Anthonia Nwaorie is in the middle of a custody battle—for her money, reports the Washington Post. The 59-year-old registered nurse and US citizen from Katy, Texas, had saved up for years in order to open a clinic in Nigeria that would provide free medical care. In October, she carefully packed $41,377 in her purse and a carry-on bag. She also packed medical supplies in her checked luggage. But she never made it to Imo state, where she grew up. As she was about to get on the plane at Houston’s George Bush Intercontinental Airport, she was stopped by US customs agents. They searched her luggage and took the money, which she didn't realize she was required to declare, suspecting that she was smuggling. More than six months later, she has not been charged with a crime and prosecutors declined to pursue civil asset forfeiture—yet she has not gotten her money back.

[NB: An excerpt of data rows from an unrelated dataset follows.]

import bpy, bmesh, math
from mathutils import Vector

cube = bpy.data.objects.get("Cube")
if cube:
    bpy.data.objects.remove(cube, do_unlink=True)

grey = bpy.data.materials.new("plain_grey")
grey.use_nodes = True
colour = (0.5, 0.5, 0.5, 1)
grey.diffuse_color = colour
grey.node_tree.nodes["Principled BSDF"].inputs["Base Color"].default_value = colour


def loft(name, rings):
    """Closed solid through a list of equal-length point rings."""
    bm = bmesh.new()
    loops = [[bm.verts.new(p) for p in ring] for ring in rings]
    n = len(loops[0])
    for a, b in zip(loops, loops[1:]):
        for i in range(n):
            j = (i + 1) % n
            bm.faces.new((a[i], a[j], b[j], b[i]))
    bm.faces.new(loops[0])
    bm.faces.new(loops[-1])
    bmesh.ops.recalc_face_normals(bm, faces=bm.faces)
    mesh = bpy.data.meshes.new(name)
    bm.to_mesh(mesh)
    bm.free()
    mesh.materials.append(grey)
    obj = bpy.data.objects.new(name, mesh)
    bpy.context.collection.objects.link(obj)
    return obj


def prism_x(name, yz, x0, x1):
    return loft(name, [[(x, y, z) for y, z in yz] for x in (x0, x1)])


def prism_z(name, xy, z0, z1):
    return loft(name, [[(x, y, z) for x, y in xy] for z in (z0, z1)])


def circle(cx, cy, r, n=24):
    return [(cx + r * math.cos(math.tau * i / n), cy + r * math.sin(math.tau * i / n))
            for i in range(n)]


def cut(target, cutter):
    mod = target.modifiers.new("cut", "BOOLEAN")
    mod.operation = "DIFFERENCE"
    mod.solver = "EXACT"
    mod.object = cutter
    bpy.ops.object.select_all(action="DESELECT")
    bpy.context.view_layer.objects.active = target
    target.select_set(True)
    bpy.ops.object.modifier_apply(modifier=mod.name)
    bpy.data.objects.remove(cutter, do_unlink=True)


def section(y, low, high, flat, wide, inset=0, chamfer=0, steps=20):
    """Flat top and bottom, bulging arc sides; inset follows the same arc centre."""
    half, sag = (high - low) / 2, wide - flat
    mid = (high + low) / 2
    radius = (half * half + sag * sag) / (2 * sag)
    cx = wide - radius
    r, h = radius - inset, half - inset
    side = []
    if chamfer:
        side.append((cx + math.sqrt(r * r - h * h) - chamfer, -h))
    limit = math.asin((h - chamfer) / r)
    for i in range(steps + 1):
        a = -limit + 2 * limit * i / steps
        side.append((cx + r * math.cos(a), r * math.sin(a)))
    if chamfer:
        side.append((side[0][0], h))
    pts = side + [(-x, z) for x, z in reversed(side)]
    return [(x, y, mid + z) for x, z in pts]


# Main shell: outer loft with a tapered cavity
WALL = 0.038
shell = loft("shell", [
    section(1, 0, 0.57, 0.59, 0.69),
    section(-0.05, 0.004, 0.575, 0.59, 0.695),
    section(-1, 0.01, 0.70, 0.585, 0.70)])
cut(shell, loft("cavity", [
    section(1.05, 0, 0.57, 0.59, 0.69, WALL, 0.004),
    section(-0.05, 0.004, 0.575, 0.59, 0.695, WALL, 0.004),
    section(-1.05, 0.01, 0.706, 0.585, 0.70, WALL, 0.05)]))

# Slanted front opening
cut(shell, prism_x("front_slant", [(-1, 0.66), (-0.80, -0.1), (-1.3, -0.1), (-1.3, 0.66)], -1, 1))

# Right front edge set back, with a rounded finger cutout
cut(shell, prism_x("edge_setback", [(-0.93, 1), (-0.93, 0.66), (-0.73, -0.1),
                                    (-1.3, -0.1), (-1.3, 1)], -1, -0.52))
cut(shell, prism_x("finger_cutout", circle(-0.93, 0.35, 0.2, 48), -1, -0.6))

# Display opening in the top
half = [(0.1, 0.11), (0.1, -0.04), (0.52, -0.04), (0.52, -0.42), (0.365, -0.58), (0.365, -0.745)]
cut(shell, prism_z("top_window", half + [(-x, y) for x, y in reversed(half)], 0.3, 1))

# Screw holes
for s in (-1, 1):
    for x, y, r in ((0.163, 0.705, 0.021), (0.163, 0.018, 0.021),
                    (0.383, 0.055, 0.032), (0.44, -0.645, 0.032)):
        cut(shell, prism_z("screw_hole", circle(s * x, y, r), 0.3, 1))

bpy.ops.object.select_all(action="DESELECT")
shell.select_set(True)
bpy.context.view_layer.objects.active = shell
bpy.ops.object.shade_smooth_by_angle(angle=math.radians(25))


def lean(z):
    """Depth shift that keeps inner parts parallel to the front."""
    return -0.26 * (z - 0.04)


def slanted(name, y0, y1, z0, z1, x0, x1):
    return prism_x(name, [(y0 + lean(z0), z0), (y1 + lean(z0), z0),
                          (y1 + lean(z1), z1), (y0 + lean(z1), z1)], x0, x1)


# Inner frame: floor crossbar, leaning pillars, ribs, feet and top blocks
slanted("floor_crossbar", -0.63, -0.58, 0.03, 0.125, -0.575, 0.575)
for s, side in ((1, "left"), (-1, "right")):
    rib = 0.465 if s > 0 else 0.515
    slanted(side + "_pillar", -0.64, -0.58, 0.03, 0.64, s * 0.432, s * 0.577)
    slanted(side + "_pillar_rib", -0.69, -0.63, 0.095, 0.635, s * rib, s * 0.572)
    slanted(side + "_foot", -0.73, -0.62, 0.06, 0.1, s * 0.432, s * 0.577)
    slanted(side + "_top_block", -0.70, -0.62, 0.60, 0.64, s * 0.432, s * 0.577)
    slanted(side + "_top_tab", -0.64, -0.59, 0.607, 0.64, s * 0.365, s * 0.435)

She was told she would get the money back if she signed a document agreeing not to sue the government. She said no and turned to Dan Alban, a lawyer for Institute for Justice. He believes that the government is requiring Nwaorie to give up her first amendment rights in order to get her money back. She is now suing the government over asset forfeiture, a fairly common practice in which law enforcement officials seize property and keep it, often without charging anyone for a crime. The Guardian describes a notorious case in Texas in which asset forfeiture funds were used to pay for a margarita machine at a barbecue. The lawsuit is seeking class-action status with the goal of voiding all so-called "hold harmless agreements." Nwaorie’s case shows how good people with good intentions can be abused by the system, says one of her lawyers. “If she’s not safe from civil forfeiture then nobody is safe from civil forfeiture.” (Read more nurses stories.)